RECORDS SHOWN:
####

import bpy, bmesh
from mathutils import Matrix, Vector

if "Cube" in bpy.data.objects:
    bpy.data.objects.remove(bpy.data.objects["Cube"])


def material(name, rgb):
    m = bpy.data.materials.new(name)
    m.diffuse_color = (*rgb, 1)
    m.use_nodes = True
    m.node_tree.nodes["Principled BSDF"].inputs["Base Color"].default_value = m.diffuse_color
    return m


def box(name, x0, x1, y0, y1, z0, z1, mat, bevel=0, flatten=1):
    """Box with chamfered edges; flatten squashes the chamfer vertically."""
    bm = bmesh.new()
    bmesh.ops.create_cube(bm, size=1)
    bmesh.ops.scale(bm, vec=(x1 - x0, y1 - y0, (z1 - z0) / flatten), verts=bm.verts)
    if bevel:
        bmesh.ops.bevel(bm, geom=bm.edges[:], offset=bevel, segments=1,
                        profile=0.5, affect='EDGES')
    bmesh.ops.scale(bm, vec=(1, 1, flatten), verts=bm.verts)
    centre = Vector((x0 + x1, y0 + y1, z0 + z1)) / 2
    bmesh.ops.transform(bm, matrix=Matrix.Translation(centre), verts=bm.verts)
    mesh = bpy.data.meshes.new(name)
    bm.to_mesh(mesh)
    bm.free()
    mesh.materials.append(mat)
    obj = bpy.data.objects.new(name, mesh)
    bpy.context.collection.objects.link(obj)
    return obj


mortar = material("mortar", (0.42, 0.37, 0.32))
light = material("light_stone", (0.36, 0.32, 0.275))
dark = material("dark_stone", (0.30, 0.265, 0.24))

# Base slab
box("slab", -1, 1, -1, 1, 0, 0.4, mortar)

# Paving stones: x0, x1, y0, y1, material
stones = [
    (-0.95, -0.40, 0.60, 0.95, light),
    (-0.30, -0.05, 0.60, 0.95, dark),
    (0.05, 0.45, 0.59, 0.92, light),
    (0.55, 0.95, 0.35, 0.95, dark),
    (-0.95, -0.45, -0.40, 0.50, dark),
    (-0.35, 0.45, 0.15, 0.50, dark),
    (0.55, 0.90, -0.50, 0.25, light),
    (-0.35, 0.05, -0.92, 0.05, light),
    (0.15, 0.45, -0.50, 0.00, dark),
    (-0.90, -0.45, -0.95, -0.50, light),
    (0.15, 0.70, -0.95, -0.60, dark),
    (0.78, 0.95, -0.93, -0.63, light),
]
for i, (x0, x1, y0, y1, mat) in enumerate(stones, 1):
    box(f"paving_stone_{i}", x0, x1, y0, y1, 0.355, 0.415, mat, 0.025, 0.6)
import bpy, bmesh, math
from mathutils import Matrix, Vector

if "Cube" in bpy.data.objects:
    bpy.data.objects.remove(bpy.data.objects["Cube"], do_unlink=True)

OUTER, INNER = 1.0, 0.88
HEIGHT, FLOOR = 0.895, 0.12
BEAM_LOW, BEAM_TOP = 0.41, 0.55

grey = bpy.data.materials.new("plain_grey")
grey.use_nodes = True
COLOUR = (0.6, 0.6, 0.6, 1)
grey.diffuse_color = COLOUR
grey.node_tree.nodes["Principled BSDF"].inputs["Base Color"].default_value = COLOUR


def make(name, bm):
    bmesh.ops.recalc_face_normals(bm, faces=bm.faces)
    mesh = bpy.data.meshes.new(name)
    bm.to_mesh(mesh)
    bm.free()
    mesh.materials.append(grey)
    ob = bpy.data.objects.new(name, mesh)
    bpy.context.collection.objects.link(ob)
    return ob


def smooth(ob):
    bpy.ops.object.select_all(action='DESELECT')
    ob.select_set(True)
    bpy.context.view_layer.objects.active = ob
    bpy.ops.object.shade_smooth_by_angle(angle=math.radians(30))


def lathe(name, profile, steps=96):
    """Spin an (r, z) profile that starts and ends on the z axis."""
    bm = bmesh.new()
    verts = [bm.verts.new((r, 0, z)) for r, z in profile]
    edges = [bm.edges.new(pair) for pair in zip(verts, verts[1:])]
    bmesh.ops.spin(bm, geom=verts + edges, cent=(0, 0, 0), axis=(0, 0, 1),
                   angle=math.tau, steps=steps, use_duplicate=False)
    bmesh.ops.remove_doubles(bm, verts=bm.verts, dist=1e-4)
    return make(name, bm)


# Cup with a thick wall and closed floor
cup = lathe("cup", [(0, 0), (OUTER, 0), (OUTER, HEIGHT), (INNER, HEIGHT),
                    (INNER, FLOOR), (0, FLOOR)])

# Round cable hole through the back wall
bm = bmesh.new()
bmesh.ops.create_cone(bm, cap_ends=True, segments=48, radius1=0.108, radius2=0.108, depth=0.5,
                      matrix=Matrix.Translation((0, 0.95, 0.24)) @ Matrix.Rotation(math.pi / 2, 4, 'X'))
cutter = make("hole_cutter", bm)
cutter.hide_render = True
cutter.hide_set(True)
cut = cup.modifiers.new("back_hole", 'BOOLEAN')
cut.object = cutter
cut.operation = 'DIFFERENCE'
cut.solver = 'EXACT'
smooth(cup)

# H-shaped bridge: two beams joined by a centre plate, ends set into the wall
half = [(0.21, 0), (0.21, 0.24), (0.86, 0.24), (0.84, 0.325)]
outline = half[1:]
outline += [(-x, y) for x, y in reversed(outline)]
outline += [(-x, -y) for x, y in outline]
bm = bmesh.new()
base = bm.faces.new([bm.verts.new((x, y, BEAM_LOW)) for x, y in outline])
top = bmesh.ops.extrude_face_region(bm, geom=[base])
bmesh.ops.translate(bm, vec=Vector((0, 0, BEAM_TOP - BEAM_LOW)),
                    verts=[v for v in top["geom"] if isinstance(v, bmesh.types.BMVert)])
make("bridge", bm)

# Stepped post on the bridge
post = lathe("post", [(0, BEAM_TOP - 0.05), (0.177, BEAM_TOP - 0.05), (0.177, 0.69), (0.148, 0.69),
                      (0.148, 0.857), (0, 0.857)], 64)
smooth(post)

####

WORK INSTRUCTION:
Show a copy of each line from the records above in which the string "grey" occurs.

REPLY:
grey = bpy.data.materials.new("plain_grey")
grey.use_nodes = True
grey.diffuse_color = COLOUR
grey.node_tree.nodes["Principled BSDF"].inputs["Base Color"].default_value = COLOUR
    mesh.materials.append(grey)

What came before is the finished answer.